◆ Try it ◆
The lines to find are those in the entries that hold the word "Cube"; copy every one of them.

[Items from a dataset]
++++++++

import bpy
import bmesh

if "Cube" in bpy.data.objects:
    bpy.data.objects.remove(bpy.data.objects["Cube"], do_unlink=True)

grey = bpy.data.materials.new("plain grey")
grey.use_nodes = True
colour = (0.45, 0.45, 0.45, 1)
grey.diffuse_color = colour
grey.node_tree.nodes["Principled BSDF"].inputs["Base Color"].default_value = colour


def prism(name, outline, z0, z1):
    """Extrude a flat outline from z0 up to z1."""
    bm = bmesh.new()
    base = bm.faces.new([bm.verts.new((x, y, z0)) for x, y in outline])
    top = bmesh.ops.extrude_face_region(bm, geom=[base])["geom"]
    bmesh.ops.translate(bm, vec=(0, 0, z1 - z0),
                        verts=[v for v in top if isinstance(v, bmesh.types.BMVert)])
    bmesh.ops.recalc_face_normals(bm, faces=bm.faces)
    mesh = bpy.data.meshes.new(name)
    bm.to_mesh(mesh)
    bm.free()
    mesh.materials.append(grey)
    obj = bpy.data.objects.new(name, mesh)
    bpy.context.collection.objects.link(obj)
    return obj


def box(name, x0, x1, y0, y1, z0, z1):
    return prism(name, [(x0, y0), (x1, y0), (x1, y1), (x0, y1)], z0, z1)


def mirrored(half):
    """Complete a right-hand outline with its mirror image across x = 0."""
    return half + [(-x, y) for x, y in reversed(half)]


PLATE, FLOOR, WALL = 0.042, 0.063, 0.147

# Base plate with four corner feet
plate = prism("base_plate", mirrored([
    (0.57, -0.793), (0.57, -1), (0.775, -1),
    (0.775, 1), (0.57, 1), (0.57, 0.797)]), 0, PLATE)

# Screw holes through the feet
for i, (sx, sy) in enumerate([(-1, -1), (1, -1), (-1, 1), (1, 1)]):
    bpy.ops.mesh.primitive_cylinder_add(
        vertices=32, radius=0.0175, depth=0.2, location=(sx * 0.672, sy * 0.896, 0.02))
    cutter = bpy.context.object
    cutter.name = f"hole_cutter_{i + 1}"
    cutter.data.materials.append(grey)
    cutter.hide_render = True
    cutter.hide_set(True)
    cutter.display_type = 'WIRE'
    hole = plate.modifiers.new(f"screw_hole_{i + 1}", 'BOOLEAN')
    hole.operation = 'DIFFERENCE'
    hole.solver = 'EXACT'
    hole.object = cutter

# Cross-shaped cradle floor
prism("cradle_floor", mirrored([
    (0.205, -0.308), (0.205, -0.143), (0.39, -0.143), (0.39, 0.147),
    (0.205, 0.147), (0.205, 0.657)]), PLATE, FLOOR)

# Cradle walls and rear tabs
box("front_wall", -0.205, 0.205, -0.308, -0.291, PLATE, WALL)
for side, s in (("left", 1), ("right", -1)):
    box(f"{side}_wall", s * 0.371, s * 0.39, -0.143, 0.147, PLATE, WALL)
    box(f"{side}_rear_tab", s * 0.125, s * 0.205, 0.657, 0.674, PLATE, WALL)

++++++++

◆ Reply to the task ◆
if "Cube" in bpy.data.objects:
    bpy.data.objects.remove(bpy.data.objects["Cube"], do_unlink=True)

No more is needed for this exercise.